Even though the chances of Donald Trump being removed from office via a Senate vote are slim, there is still the possibility that a majority of lawmakers in the upper chamber could vote in favor of removing the president from office.
“Obviously, if Republicans have this all sewn up, [McConnell] doesn’t to have say much of anything,” MSNBC’s Ari Melber said on Tuesday, on the eve of the House impeachment vote.
The MSNBC host added, “There are signs that Mitch McConnell … is still trying to figure out how he gets to 51 for pieces of this or all of it.”
In other words, McConnell knows he doesn’t have 51 votes in favor of his sham trial or against removing Trump from office, which is why he’s been making so much noise lately.
— PoliticusUSA (@politicususa) December 18, 2019
[McConnell]’s not impartial and he’s predicting partisanship.
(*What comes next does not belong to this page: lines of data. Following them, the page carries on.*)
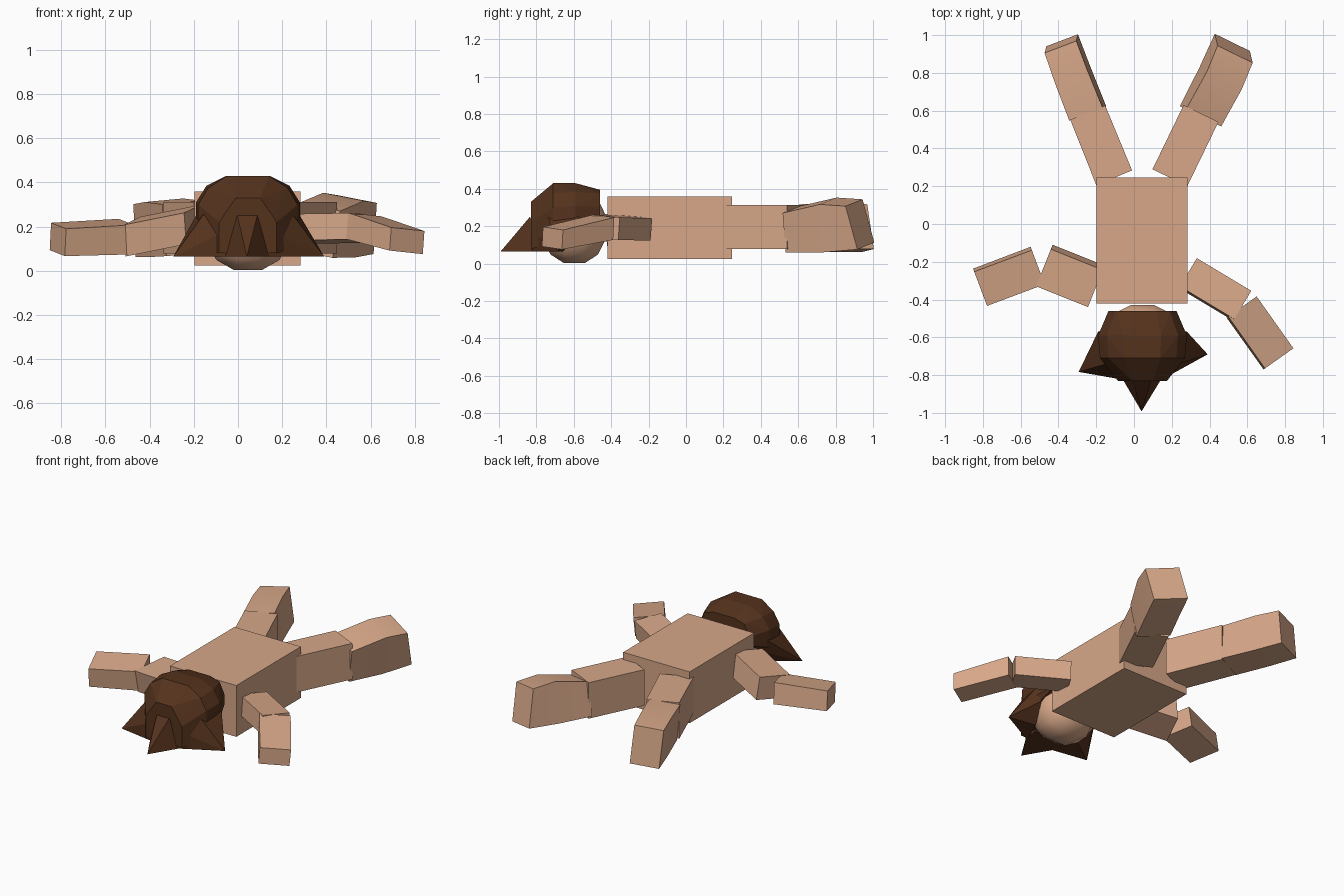
import bpy, bmesh, math
from mathutils import Vector

if "Cube" in bpy.data.objects:
    bpy.data.objects.remove(bpy.data.objects["Cube"])


def material(name, color):
    m = bpy.data.materials.new(name)
    m.diffuse_color = (*color, 1)
    m.use_nodes = True
    m.node_tree.nodes["Principled BSDF"].inputs["Base Color"].default_value = m.diffuse_color
    return m


skin = material("skin", (0.68, 0.39, 0.25))
brown = material("hair_brown", (0.09, 0.032, 0.012))


def finish(name, bm, mat, smooth=None):
    bmesh.ops.recalc_face_normals(bm, faces=bm.faces)
    me = bpy.data.meshes.new(name)
    bm.to_mesh(me)
    bm.free()
    me.materials.append(mat)
    ob = bpy.data.objects.new(name, me)
    bpy.context.collection.objects.link(ob)
    if smooth:
        bpy.context.view_layer.objects.active = ob
        ob.select_set(True)
        bpy.ops.object.shade_smooth_by_angle(angle=math.radians(smooth))
        ob.select_set(False)
    return ob


def limb(name, sections, roll=0, lean=0):
    """Loft rectangles (x, y, z, width, height); lean tips the last one back."""
    bm = bmesh.new()
    d = Vector(sections[-1][:3]) - Vector(sections[0][:3])
    d.z = 0
    d.normalize()
    flat, up = Vector((d.y, -d.x, 0)), Vector((0, 0, 1))
    c, s = math.cos(math.radians(roll)), math.sin(math.radians(roll))
    side, top = flat * c - up * s, up * c + flat * s
    rings = []
    for i, (x, y, z, w, h) in enumerate(sections):
        tilt = d * (lean / 2 if i == len(sections) - 1 else 0)
        rings.append([bm.verts.new(Vector((x, y, z)) + side * a * w / 2
                                   + (top * h / 2 - tilt) * b)
                      for a, b in ((-1, -1), (1, -1), (1, 1), (-1, 1))])
    for r, q in zip(rings, rings[1:]):
        for k in range(4):
            bm.faces.new((r[k], r[(k + 1) % 4], q[(k + 1) % 4], q[k]))
    bm.faces.new(rings[0])
    bm.faces.new(rings[-1])
    finish(name, bm, skin, 30)


def hull(name, points, mat):
    bm = bmesh.new()
    for p in points:
        bm.verts.new(p)
    res = bmesh.ops.convex_hull(bm, input=bm.verts)
    junk = {v for v in res["geom_interior"] + res["geom_unused"]
            if isinstance(v, bmesh.types.BMVert)}
    bmesh.ops.delete(bm, geom=list(junk), context='VERTS')
    bmesh.ops.dissolve_limit(bm, angle_limit=0.02, verts=bm.verts, edges=bm.edges)
    finish(name, bm, mat)


# Torso
limb("torso", [(0.042, -0.42, 0.192, 0.48, 0.335), (0.042, 0.246, 0.192, 0.48, 0.335)])

# Legs
limb("right_thigh", [(0.19, 0.245, 0.195, 0.205, 0.235), (0.355, 0.585, 0.195, 0.205, 0.235)])
limb("right_lower_leg", [(0.352, 0.57, 0.183, 0.21, 0.215), (0.458, 0.77, 0.207, 0.21, 0.26),
                         (0.528, 0.93, 0.21, 0.21, 0.235)], roll=10, lean=0.05)
limb("left_thigh", [(-0.105, 0.245, 0.195, 0.205, 0.235), (-0.245, 0.59, 0.195, 0.2, 0.235)])
limb("left_lower_leg", [(-0.245, 0.585, 0.192, 0.19, 0.235), (-0.325, 0.79, 0.195, 0.185, 0.25),
                        (-0.385, 0.955, 0.19, 0.18, 0.24)], roll=-5, lean=0.03)

# Arms
limb("right_upper_arm", [(0.285, -0.26, 0.19, 0.175, 0.12), (0.573, -0.433, 0.195, 0.175, 0.12)], roll=-5)
limb("right_forearm", [(0.57, -0.44, 0.195, 0.185, 0.12), (0.765, -0.714, 0.136, 0.185, 0.105)], roll=-5)
limb("left_upper_arm", [(-0.20, -0.33, 0.21, 0.215, 0.145), (-0.475, -0.22, 0.155, 0.215, 0.145)], roll=-10)
limb("left_forearm", [(-0.51, -0.22, 0.155, 0.195, 0.135), (-0.815, -0.335, 0.142, 0.195, 0.125)], roll=-8)

# Head
bm = bmesh.new()
bmesh.ops.create_cube(bm, size=2)
bmesh.ops.subdivide_edges(bm, edges=bm.edges, cuts=2, use_grid_fill=True)
for v in bm.verts:
    n = v.co.normalized() * 1.12
    v.co = Vector((0.045 + 0.185 * n.x, -0.597 + 0.165 * n.y, 0.185 + 0.19 * n.z))
low = min(v.co.z for v in bm.verts)
for v in bm.verts:
    v.co.z += 0.003 - low
finish("head", bm, skin, 60)

# Hair cap: arched outlines along the skull, as (y, half width, side bottom, shoulder, top)
cap = []
for y, w, z0, z1, z2 in ((-0.46, 0.18, 0.24, 0.34, 0.395), (-0.59, 0.235, 0.20, 0.35, 0.43),
                         (-0.71, 0.225, 0.10, 0.34, 0.43), (-0.83, 0.13, 0.08, 0.26, 0.33)):
    for s in (-1, 1):
        cap += [(0.045 + s * w, y, z0), (0.045 + s * w, y, z1 - 0.04),
                (0.045 + s * w * 0.8, y, z1 + 0.035 if y > -0.8 else z1),
                (0.045 + s * w * 0.42, y, z2)]
hull("hair_cap", cap, brown)

# Pointed locks: front and both sides
hull("front_lock", [(0.04, -0.992, 0.064)] + [(0.042 + s * x, y, z) for s in (-1, 1)
     for x, y, z in ((0.045, -0.835, 0.25), (0.10, -0.825, 0.064), (0.12, -0.72, 0.064))], brown)
for name, s, tip in (("left_lock", -1, (-0.293, -0.783, 0.064)), ("right_lock", 1, (0.39, -0.69, 0.064))):
    hull(name, [tip] + [(0.045 + s * x, y, z) for x, y, z in (
        (0.235, -0.57, 0.25), (0.20, -0.56, 0.17), (0.19, -0.74, 0.27),
        (0.10, -0.825, 0.18), (0.09, -0.825, 0.064), (0.16, -0.66, 0.064))], brown)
What is important there is the leg work that Mitch McConnell is doing. Obviously, if they have this all sewn up, he doesn’t to have say much of anything. They can slam-dunk it. But there are signs that Mitch McConnell tonight – and we’re going to keep reporting this out for you – is still trying to figure out how he gets to 51 for pieces of this or all of it. When he says this is all going to be a partisan side show, he’s talking about himself. There is a tell there. And he wants, apparently, from what I can tell, he wants the country to give up hope on this process before it even begins, to only see it as partisan. So you have to ask yourself: If there is a politician in Washington trying to convince to you to look other way, why is that? And is it a tell, a sign, that maybe you should be looking even closer?
Removal isn’t the only thing Donald Trump should fear
There is no question that Donald Trump is guilty of the high crimes and misdemeanors laid out in the two articles of impeachment likely to pass the House on Wednesday. Not even Trump and his most fierce GOP defenders have contested the facts in this case.
Still, there is almost no chance that the Republican-controlled Senate will vote to remove Trump from office, no matter how damning the facts are.
But that doesn’t mean Trump still shouldn’t fear a vote in the Senate.
If a majority of the GOP-controlled chamber vote that Trump should be booted from office, it would be a humiliating and potentially dooming result for the president ahead of 2020, even if he does remain in office.
On the eve of a vote in the House of Representatives to impeach Donald Trump, Mitch McConnell is still scrambling to get to 51 votes in the Senate to prevent a humiliating, bipartisan vote in favor of removal.
Sean Colarossi currently resides in Cleveland, Ohio. He earned his Bachelor of Arts degree in Journalism from the University of Massachusetts Amherst and was an organizing fellow for both of President Obama’s presidential campaigns. He also worked with Planned Parenthood as an Affordable Care Act Outreach Organizer in 2014, helping northeast Ohio residents obtain health insurance coverage.